The top-end GS1280 server is shipping with between 8 and 16 1.15GHz processors immediately. A 32-way configuration is expected by the middle of 2003 (probably late in the second quarter), and HP is guaranteeing that it will ship the 64-way machine by early 2004, but Bennett said it will probably ship towards the end of 2003. The 8-way and 16-way versions of the GS1280 will support 32GB and 64GB of main memory, and will be doubled on the same schedule as the ES47 and ES80 machines. The GS1280 server offers four standard I/O drawer for the 16-way machine, and will offer eight standard or two highperformance I/O drawers by the second quarter. In the third quarter, HP will ship 16 standard and four I/O drawer, and by the fourth quarter, the machine will support 32 standard and 8 high performance I/O drawers. All GS1280 machines can be partitioned, with a partition mapping to the two-way cell board as a minimum (meaning that partitions can span multiple two-way cell boards). In mid-year, HP will divulge the details of an HPC variant of the GS1280 called the SC1280.

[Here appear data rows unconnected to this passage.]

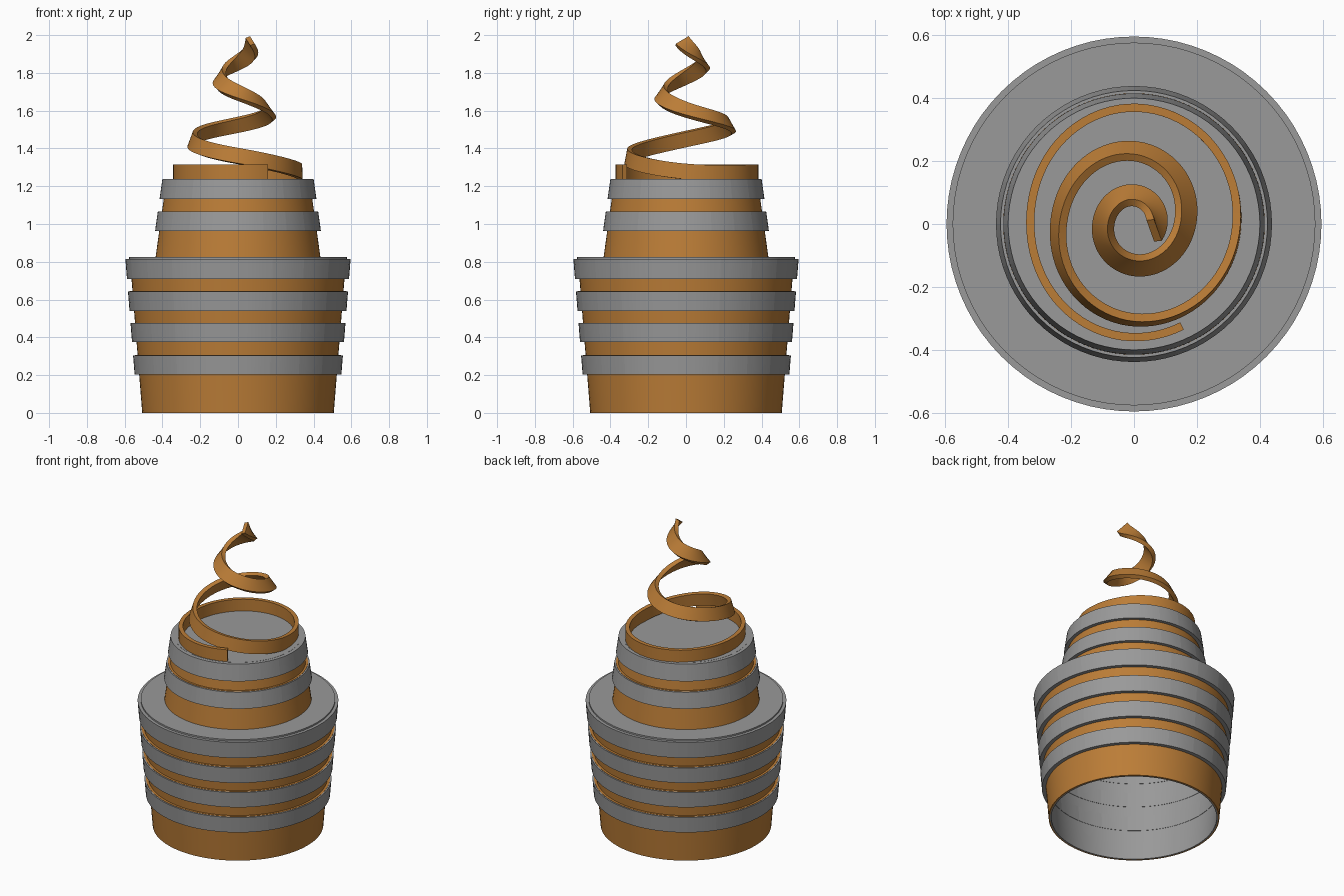
import bpy, bmesh, math
from mathutils import Vector

if "Cube" in bpy.data.objects:
    bpy.data.objects.remove(bpy.data.objects["Cube"])

wood = bpy.data.materials.new("orange_wood")
wood.diffuse_color = (0.50, 0.205, 0.038, 1)
wood.use_nodes = True
wood.node_tree.nodes["Principled BSDF"].inputs["Base Color"].default_value = wood.diffuse_color
grey = bpy.data.materials.new("dark_grey")
grey.diffuse_color = (0.32, 0.32, 0.32, 1)
grey.use_nodes = True
grey.node_tree.nodes["Principled BSDF"].inputs["Base Color"].default_value = grey.diffuse_color


def finish(name, bm, mat, merge=True):
    if merge:
        bmesh.ops.remove_doubles(bm, verts=bm.verts, dist=1e-5)
    bmesh.ops.recalc_face_normals(bm, faces=bm.faces)
    me = bpy.data.meshes.new(name)
    bm.to_mesh(me)
    bm.free()
    ob = bpy.data.objects.new(name, me)
    bpy.context.collection.objects.link(ob)
    me.materials.append(mat)
    bpy.ops.object.select_all(action='DESELECT')
    ob.select_set(True)
    bpy.context.view_layer.objects.active = ob
    bpy.ops.object.shade_smooth_by_angle(angle=math.radians(30))
    return ob


def shell(name, radius, z0, z1, inner, outer, mat, parts=1):
    """Conical ring between two offsets from a wall radius, split into equal segments."""
    profile = [(radius(z0) + inner, z0), (radius(z0) + outer, z0),
               (radius(z1) + outer, z1), (radius(z1) + inner, z1)]
    bm = bmesh.new()
    steps = 80 // parts
    for p in range(parts):
        prev = first = None
        for k in range(steps + 1):
            a = 2 * math.pi * (p * steps + k) / 80
            ring = [bm.verts.new((r * math.cos(a), r * math.sin(a), z)) for r, z in profile]
            if prev:
                for j in range(4):
                    bm.faces.new((prev[j], prev[j - 1], ring[j - 1], ring[j]))
            else:
                first = ring
            prev = ring
        if parts > 1:
            bm.faces.new(first)
            bm.faces.new(prev)
    return finish(name, bm, mat, merge=parts == 1)


def lower_r(z):
    return 0.507 + 0.08 * z


def upper_r(z):
    return 0.437 - 0.14 * (z - 0.82)


# Two tapered tiers with a grey lining
shell("lower_wall", lower_r, 0, 0.815, -0.008, 0, wood)
shell("lower_lining", lower_r, 0, 0.815, -0.016, -0.008, grey)
shell("upper_wall", upper_r, 0.82, 1.235, -0.012, 0, wood)

# Segmented grey hoops, with orange ledges on top of the uncovered ones
tiers = (("lower", lower_r, [(0.203, 0.305), (0.374, 0.475), (0.54, 0.642), (0.71, 0.816)], 0.024),
         ("upper", upper_r, [(0.963, 1.065), (1.132, 1.238)], 0.022))
for tier, radius, spans, out in tiers:
    for i, (a, b) in enumerate(spans):
        shell(f"{tier}_hoop_{i + 1}", radius, a, b, -0.018, out, grey, 20)
        if i < len(spans) - 1:
            shell(f"{tier}_ledge_{i + 1}", radius, b - 0.006, b + 0.002, -0.004, out - 0.009, wood)

# Flat covers closing each tier
for name, r, z0, z1 in (("lower_cover", 0.577, 0.808, 0.826), ("upper_cover", 0.378, 1.222, 1.239)):
    bm = bmesh.new()
    bmesh.ops.create_cone(bm, cap_ends=True, segments=80, radius1=r, radius2=r, depth=z1 - z0)
    bmesh.ops.translate(bm, verts=bm.verts, vec=(0, 0, (z0 + z1) / 2))
    finish(name, bm, grey)

# Coiled ribbon: (radius, height) at each quarter turn, clockwise from the right
knots = [(0.345, 1.275), (0.36, 1.275), (0.33, 1.275), (0.37, 1.275), (0.327, 1.278),
         (0.305, 1.36), (0.240, 1.45), (0.232, 1.525), (0.162, 1.605), (0.13, 1.695),
         (0.097, 1.78), (0.09, 1.855), (0.07, 1.945), (0.06, 2.07)]


def coil(t):
    i = min(int(math.floor(t)), len(knots) - 2)
    f = t - i
    p = [Vector(knots[max(0, min(len(knots) - 1, i + k))]) for k in (-1, 0, 1, 2)]
    r, z = 0.5 * (2 * p[1] + (p[2] - p[0]) * f + (2 * p[0] - 5 * p[1] + 4 * p[2] - p[3]) * f ** 2
                  + (3 * p[1] - p[0] - 3 * p[2] + p[3]) * f ** 3)
    a = -t * math.pi / 2
    return Vector((r * math.cos(a), r * math.sin(a), z))


bm = bmesh.new()
start, end, steps = 0.72, 12.2, 230
prev = first = None
for k in range(steps + 1):
    t = start + (end - start) * k / steps
    c = coil(t)
    tan = (coil(t + 0.01) - coil(t - 0.01)).normalized()
    flat = Vector((tan.x, tan.y, 0)).normalized()
    out = Vector((-flat.y, flat.x, 0))          # outward side of a clockwise path
    up = out.cross(tan)
    if up.z < 0:
        up = -up
    lean = math.radians(38) * max(0, min(1, (t - 3.8) / 4))
    w = (up * math.cos(lean) - out * math.sin(lean)) * 0.041
    d = (out * math.cos(lean) + up * math.sin(lean)) * 0.013
    ring = [bm.verts.new(c + v) for v in (w + d, w - d, -w - d, d - w)]
    if prev:
        for j in range(4):
            bm.faces.new((prev[j], prev[j - 1], ring[j - 1], ring[j]))
    else:
        first = ring
    prev = ring
bm.faces.new(first)
bm.faces.new(prev)
finish("coiled_ribbon", bm, wood)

HP is being a bit cagey about pricing, but it can afford to be with a captive customer base. Bennett said that a base GS1280 with two processors, 2GB of main memory, and a single I/O drawer will sell for $117,000. He did say that the GS1280 with eight processors would be 60% less expensive than a GS80 with eight EV68 processors, and that a 16-way GS1280 would be 28% less expensive than the prior GS160 with 16 processors. He said that the ES80 with two processors and 2GB of memory costs $81,000, which is about 20% less expensive than a two-way GS80 machine. The ES47 tower machine with two processors and 2GB of memory costs $39,700 and a two-way rack machine (which can expand to four processors) costs $64,400 with two processors and 2GB of memory.

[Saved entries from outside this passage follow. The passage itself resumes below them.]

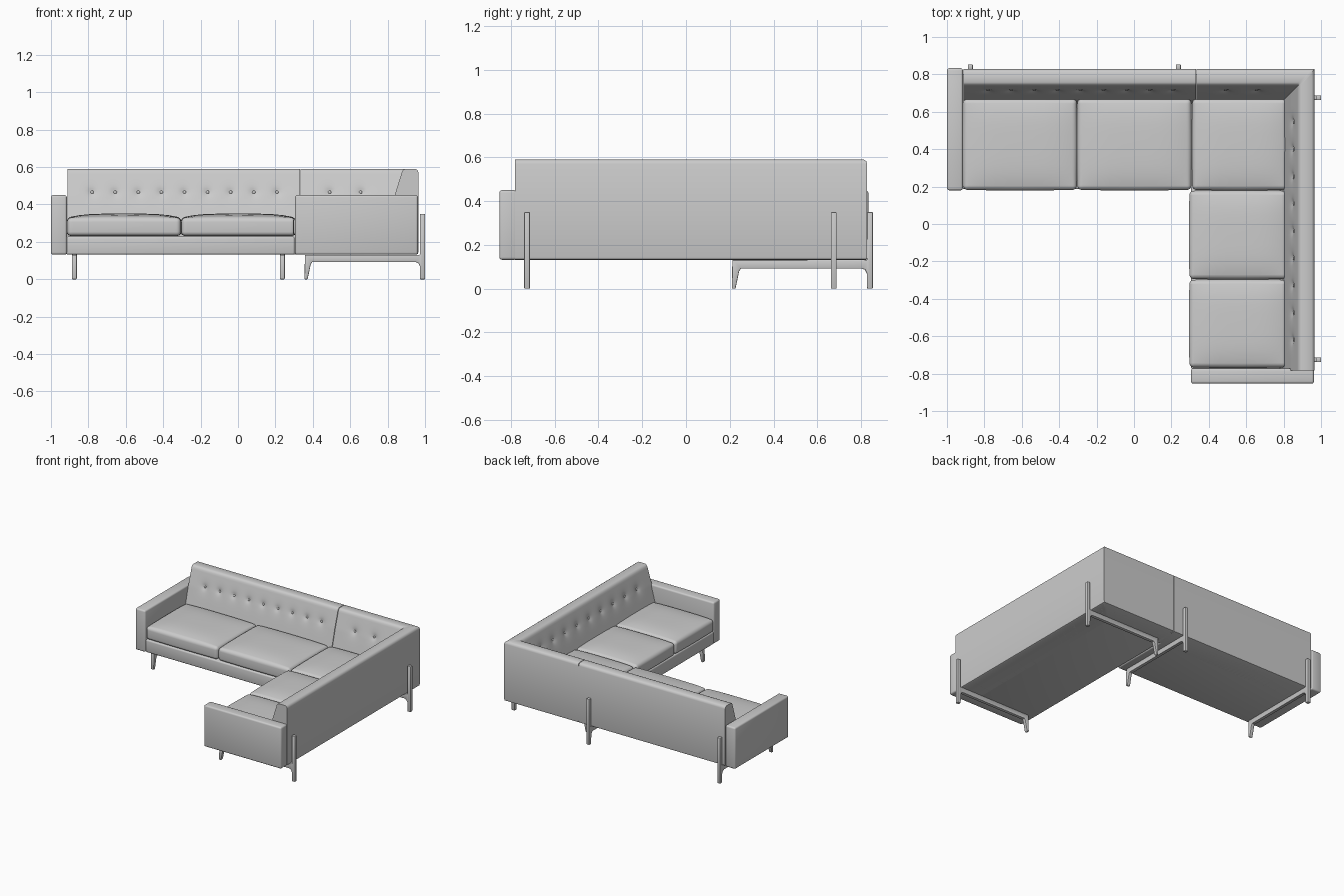
import bpy, bmesh, math
from mathutils import Vector, Matrix

if "Cube" in bpy.data.objects:
    bpy.data.objects.remove(bpy.data.objects["Cube"])


def finish(bm, name):
    bmesh.ops.recalc_face_normals(bm, faces=bm.faces[:])
    me = bpy.data.meshes.new(name)
    bm.to_mesh(me)
    bm.free()
    ob = bpy.data.objects.new(name, me)
    bpy.context.collection.objects.link(ob)
    bpy.ops.object.select_all(action='DESELECT')
    ob.select_set(True)
    bpy.context.view_layer.objects.active = ob
    bpy.ops.object.shade_smooth_by_angle(angle=math.radians(40))
    return ob


def bevel_sharp(bm, width, segs, limit=50):
    bmesh.ops.recalc_face_normals(bm, faces=bm.faces[:])
    edges = [e for e in bm.edges if len(e.link_faces) == 2
             and e.calc_face_angle() > math.radians(limit)]
    bmesh.ops.bevel(bm, geom=edges, offset=width, segments=segs, profile=0.5,
                    affect='EDGES', clamp_overlap=True)


def soft_box(name, lo, hi, bevel, segs=3, dome=0.0, bulge=0.0):
    """Rounded box; dome raises the top, bulge pushes out the sides."""
    lo, hi = Vector(lo), Vector(hi)
    c, h = (lo + hi) / 2, (hi - lo) / 2
    bm = bmesh.new()
    bmesh.ops.create_cube(bm, size=2, matrix=Matrix.Translation(c) @ Matrix.Diagonal((*h, 1)))
    bevel_sharp(bm, bevel, segs)
    if dome or bulge:
        for axis in (0, 1):
            for k in range(1, 14):
                co, no = c.copy(), Vector((0, 0, 0))
                co[axis] += h[axis] * math.sin(math.pi * (k / 14 - 0.5))
                no[axis] = 1
                bmesh.ops.bisect_plane(bm, geom=bm.verts[:] + bm.edges[:] + bm.faces[:],
                                       plane_co=co, plane_no=no)
        for v in bm.verts:
            u, w = (v.co.x - c.x) / h.x, (v.co.y - c.y) / h.y
            if v.co.z > c.z:
                v.co.z += dome * max(0, 1 - u ** 4) * max(0, 1 - w ** 4)
            v.co.x += bulge * u ** 3 * (1 - w * w)
            v.co.y += bulge * w ** 3 * (1 - u * u)
    return finish(bm, name)


# Backrest cross-section: distance in from the outer face, height
FRONT = [(0.185, 0.23), (0.155, 0.345), (0.127, 0.45), (0.088, 0.575)]


def front_depth(z):
    for (d0, z0), (d1, z1) in zip(FRONT, FRONT[1:]):
        if z <= z1:
            return d0 + (d1 - d0) * (z - z0) / (z1 - z0)
    return FRONT[-1][0]


BUTTON_Z = 0.465
section = [(0.012, 0.132), (0.003, 0.136), (0, 0.148), (0, 0.57), (0.004, 0.582),
           (0.015, 0.59), (0.07, 0.59), (0.08, 0.586)]
FIRST = len(section)
section += [(front_depth(z), z) for z in [0.575 - 0.0115 * i for i in range(22)]]
LAST = len(section)
section += [(0.185, 0.23), (0.185, 0.132)]


def backrest(name, runs):
    """runs: (point function (t, d) -> (x, y), axis measured along, buttons, steps)"""
    bm = bmesh.new()
    rows = []
    for r, (point, axis, buttons, steps) in enumerate(runs):
        for i in range(1 if r else 0, steps + 1):
            row = []
            for k, (d, z) in enumerate(section):
                if FIRST <= k < LAST:
                    a = point(i / steps, d)[axis]
                    for b in buttons:
                        r2 = (a - b) ** 2 + (z - BUTTON_Z) ** 2
                        d -= 0.009 * math.exp(-r2 / 0.0003) + 0.005 * math.exp(-r2 / 0.002)
                row.append(bm.verts.new((*point(i / steps, d), z)))
            rows.append(row)
    n = len(section)
    for p, q in zip(rows, rows[1:]):
        for k in range(n):
            bm.faces.new((p[k], p[(k + 1) % n], q[(k + 1) % n], q[k]))
    bm.faces.new(rows[0])
    bm.faces.new(rows[-1][::-1])
    finish(bm, name)
    # Tufting buttons
    for point, axis, buttons, _ in runs:
        for b in buttons:
            d = front_depth(BUTTON_Z) - 0.012
            co = [0, 0, BUTTON_Z]
            co[axis] = b
            co[1 - axis] = point(0.5, d)[1 - axis]
            scale = [0.009, 0.009, 0.009]
            scale[1 - axis] = 0.005
            bm = bmesh.new()
            bmesh.ops.create_uvsphere(bm, u_segments=12, v_segments=8, radius=1,
                                      matrix=Matrix.Translation(co) @ Matrix.Diagonal((*scale, 1)))
            finish(bm, "tuft_button")


def lerp(a, b, t):
    return a + (b - a) * t


XO, YO = 0.965, 0.828
backrest("long_backrest", [
    (lambda t, d: (lerp(-0.912, 0.331, t), YO - d), 0,
     [-0.78 + 0.1235 * i for i in range(9)], 110)])
backrest("corner_backrest", [
    (lambda t, d: (lerp(0.335, XO - d, t), YO - d), 0, [0.49, 0.655], 50),
    (lambda t, d: (XO - d, lerp(YO - d, -0.782, t)), 1,
     [0.54 - 0.145 * i for i in range(9)], 130)])

# Bases
soft_box("long_base", (-0.918, 0.186, 0.132), (0.303, 0.80, 0.228), 0.01)
soft_box("corner_base", (0.305, -0.775, 0.132), (0.94, 0.80, 0.228), 0.01)

# Arms
soft_box("left_arm", (-1.0, 0.18, 0.132), (-0.915, 0.833, 0.45), 0.012)
soft_box("right_arm", (0.305, -0.853, 0.132), (0.962, -0.772, 0.45), 0.012)

# Seat cushions
for x0, x1, y0, y1 in [(-0.913, -0.306, 0.183, 0.668), (-0.302, 0.306, 0.183, 0.668),
                       (0.312, 0.815, 0.183, 0.668), (0.297, 0.815, -0.293, 0.177),
                       (0.297, 0.815, -0.766, -0.299)]:
    soft_box("seat_cushion", (x0, y0, 0.232), (x1, y1, 0.328), 0.022, 5, 0.023, 0.004)

# Leg frames: rear post, under-seat rail and tapered front foot in one profile
L = 0.645
frame = [(0, 0), (0, 0.35), (0.027, 0.35), (0.027, 0.131), (L - 0.003, 0.131), (L, 0),
         (L - 0.017, 0), (L - 0.034, 0.08), (L - 0.042, 0.092), (0.05, 0.092),
         (0.036, 0.086), (0.028, 0.07), (0.027, 0)]


def leg_frame(origin, inward, side):
    bm = bmesh.new()
    o, f, s = Vector(origin), Vector(inward), Vector(side) * 0.013
    face = bm.faces.new([bm.verts.new(o + f * a - s + Vector((0, 0, z))) for a, z in frame])
    ext = bmesh.ops.extrude_face_region(bm, geom=[face])
    bmesh.ops.translate(bm, vec=s * 2, verts=[g for g in ext["geom"]
                                              if isinstance(g, bmesh.types.BMVert)])
    bevel_sharp(bm, 0.004, 2, 60)
    finish(bm, "leg_frame")


for x in (-0.875, 0.237):
    leg_frame((x, 0.854, 0), (0, -1, 0), (1, 0, 0))
for y in (-0.726, 0.675):
    leg_frame((1.0, y, 0), (-1, 0, 0), (0, 1, 0))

In terms of performance, customers running ERP workloads under Tru64 should expect performance gains of between 35% and 50% on the Marvel machines with 8 or 16 processors compared to 8-way or 16-way EV68 machines running at 1.24GHz and using the same Tru64 applications. SAP is the gauge for that 35%, and stripped down OLTP is the gauge for that 50% boost. (No, HP is not going to release TPC-C benchmarks on the machine, but has done tests so it can demonstrate performance to customers.)
Because of significant tuning that HP has done with OpenVMS to support NUMA and get scalability of OpenVMS beyond the 8- to 12-processor limit than most customers saw, scalability has been greatly enhanced. On 8-processor machines, moving from Wildfire to Marvel can double performance, and on 16-way machines performance has been boosted 150% to 200%. This will make OpenVMS customers pretty happy, and that is the one thing that HP obviously wants to do over the next several years. firstname.lastname@example.org